According to Sam Curry's account, he discovered a blog post via Twitter in which a researcher claimed to have won $ 100.000 for discovering a way to bypass authentication that allowed him to arbitrarily log into any Apple customer account. This surprised him, as he thought Apple's rewards program only applied to security vulnerabilities affecting their physical products and did not reward bugs found on their websites.
With a little research, Tim Curry found that Apple actually paid to find vulnerabilities "that would significantly impact users" regardless of whether the asset was listed as a program target.
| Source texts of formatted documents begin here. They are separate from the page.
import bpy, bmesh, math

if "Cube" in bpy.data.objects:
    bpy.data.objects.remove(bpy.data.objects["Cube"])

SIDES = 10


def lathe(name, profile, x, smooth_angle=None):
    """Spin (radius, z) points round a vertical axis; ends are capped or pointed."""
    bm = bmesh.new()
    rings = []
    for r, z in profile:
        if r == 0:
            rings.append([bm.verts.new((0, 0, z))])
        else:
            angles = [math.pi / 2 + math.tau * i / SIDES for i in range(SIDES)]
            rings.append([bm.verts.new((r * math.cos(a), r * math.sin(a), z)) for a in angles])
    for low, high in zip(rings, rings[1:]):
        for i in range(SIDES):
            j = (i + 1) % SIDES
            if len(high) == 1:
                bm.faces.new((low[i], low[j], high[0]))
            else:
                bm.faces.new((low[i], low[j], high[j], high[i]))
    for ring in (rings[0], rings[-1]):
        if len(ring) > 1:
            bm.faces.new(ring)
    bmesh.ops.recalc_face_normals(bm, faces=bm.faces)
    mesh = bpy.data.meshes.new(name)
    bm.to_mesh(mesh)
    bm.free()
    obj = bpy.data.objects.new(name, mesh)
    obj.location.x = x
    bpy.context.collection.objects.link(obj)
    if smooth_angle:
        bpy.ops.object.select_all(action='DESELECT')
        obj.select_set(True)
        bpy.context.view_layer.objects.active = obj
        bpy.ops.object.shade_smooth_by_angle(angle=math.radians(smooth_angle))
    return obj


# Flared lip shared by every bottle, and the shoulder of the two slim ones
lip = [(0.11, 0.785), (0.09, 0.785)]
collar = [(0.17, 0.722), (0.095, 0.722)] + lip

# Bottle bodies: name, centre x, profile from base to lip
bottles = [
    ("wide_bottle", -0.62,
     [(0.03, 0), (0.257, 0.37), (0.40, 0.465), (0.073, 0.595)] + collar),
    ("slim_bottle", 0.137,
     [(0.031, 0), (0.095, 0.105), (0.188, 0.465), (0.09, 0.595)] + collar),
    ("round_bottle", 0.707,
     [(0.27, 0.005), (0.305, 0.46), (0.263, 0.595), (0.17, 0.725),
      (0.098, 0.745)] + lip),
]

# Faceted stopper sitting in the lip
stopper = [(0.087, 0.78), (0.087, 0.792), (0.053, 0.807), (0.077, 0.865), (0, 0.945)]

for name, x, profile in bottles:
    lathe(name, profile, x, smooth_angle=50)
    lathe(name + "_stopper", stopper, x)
In those months, hackers (targets) discovered various vulnerabilities in key portions of Apple's web infrastructure that would have allowed an attacker to completely compromise customer and employee applications by launching a worm that could automatically take over. of an account. code from Apple's internal projects completely compromises the control software for a warehouse used by Apple and penetrates Apple employee sessions with the ability to access private resources and management tools.
In total, they found 55 vulnerabilities, 11 of critical severity, 29 of high severity, 13 of medium severity and 2 of low severity.
By 6 October, the vast majority of the findings had already been corrected and their authors recognized. They were usually resolved within a day or two (and some fixed within 4-6 hours of notification).
Even if you don't have any programming knowledge and a lot of what you read seems Chinese to you, it's an interesting read for the description of methods for detecting holes… and the astonishing amount of them there are!
You can read it here